Playing escape rooms abroad can be challenging. Here are a few tips to help you enjoy your international puzzling adventures:
The most important thing to keep in mind is language. If you can’t understand the game, you can’t play the game. This should be obvious.
It might be less obvious whether you can play a game in a non-native language. Lisa speaks French, but does she speak French well enough to grasp the nuance of wordplay or riddle? Probably not.
You should email the company before hand to ask if their game is friendly to your language. When we played in Germany, the owner and creator of the game graciously translated everything into English for us.
Translated games can be a bit of a bumpy experience, especially if you’re the first team through in translation. Our host in Germany spoke near perfect English, but mixed up a word or two, which caused a fair amount of confusion for us. (The nuance between “drawer” and “shelf” is a big deal.)

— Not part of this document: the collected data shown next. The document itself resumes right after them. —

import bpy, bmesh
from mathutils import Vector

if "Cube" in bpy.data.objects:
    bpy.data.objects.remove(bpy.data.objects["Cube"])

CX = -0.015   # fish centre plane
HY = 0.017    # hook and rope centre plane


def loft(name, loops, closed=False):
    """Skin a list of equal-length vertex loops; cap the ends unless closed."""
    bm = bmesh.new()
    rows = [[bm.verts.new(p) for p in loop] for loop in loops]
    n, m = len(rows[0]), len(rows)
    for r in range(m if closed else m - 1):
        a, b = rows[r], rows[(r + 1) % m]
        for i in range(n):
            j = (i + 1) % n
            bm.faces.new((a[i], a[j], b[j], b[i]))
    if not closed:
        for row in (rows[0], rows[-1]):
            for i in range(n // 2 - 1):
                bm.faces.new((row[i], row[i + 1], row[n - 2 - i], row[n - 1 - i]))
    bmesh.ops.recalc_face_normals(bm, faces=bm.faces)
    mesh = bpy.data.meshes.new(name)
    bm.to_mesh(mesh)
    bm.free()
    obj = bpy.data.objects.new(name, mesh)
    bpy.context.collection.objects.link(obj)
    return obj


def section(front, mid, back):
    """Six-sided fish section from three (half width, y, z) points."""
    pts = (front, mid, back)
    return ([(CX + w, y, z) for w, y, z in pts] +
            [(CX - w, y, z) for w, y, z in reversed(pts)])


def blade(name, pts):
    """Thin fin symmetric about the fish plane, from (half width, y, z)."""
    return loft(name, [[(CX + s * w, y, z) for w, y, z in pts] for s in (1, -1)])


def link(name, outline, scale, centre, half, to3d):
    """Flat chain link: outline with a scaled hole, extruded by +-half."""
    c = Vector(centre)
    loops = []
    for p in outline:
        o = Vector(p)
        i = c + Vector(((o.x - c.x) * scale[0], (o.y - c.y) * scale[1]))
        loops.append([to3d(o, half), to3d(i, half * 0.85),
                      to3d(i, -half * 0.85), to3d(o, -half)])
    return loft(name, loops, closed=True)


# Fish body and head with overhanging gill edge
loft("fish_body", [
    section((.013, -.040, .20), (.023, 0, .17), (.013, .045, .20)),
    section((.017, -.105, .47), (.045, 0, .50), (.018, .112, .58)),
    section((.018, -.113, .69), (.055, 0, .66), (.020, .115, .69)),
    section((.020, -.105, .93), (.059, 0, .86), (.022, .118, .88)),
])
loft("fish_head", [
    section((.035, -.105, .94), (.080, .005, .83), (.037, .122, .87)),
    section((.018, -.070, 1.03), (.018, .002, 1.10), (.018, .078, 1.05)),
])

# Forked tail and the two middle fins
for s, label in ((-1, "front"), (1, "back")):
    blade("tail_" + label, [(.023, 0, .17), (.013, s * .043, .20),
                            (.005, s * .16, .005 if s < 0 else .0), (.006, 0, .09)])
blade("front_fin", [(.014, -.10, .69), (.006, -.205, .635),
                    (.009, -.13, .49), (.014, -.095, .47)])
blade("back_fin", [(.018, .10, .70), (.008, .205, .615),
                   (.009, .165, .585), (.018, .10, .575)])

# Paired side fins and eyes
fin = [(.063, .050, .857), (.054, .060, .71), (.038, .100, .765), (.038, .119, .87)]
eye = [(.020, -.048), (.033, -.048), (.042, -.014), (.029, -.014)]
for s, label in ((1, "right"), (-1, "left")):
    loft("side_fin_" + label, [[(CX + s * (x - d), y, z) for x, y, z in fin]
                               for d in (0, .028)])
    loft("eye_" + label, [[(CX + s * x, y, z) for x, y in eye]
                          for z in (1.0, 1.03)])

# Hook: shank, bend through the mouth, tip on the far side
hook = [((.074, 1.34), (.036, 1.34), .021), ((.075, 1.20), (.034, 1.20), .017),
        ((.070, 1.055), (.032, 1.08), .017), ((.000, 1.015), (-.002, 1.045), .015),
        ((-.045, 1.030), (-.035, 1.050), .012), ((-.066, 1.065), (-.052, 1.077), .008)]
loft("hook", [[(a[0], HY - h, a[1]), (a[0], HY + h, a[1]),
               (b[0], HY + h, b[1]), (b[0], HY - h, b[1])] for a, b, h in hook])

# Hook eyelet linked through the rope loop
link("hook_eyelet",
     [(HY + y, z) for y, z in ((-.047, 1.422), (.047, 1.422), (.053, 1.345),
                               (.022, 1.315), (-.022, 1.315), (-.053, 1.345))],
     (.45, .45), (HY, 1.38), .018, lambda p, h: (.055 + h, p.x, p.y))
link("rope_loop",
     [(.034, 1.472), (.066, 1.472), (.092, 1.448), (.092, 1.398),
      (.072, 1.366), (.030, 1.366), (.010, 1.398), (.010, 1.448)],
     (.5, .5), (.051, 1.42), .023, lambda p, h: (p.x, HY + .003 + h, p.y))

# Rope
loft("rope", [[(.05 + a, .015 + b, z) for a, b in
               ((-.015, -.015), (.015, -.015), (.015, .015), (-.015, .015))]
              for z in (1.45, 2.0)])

This kind of stuff is only a problem if you get upset about it. Relax.
By my observation, in most countries it is customary that all games are private games.
This is not generally the case in the United States, especially in larger cities. I know this vexes many folks who travel to the States and end up locked in a room with a group of strangers.
If you’re concerned about playing with strangers, ask the company if the game is private. If it isn’t, you can either buy all of the tickets for your time slot or ask the company if you can make a deal to reserve the whole room.
Assumed local knowledge
Be it pop culture or car brands icons, occasionally room escape designers assume that “everyone knows who ____ is” or “everyone knows what ____ is.” And while they may be correct about the local crowd, these references are regularly lost on foreigners.
If you’re staring at something and have no idea what it is, ask.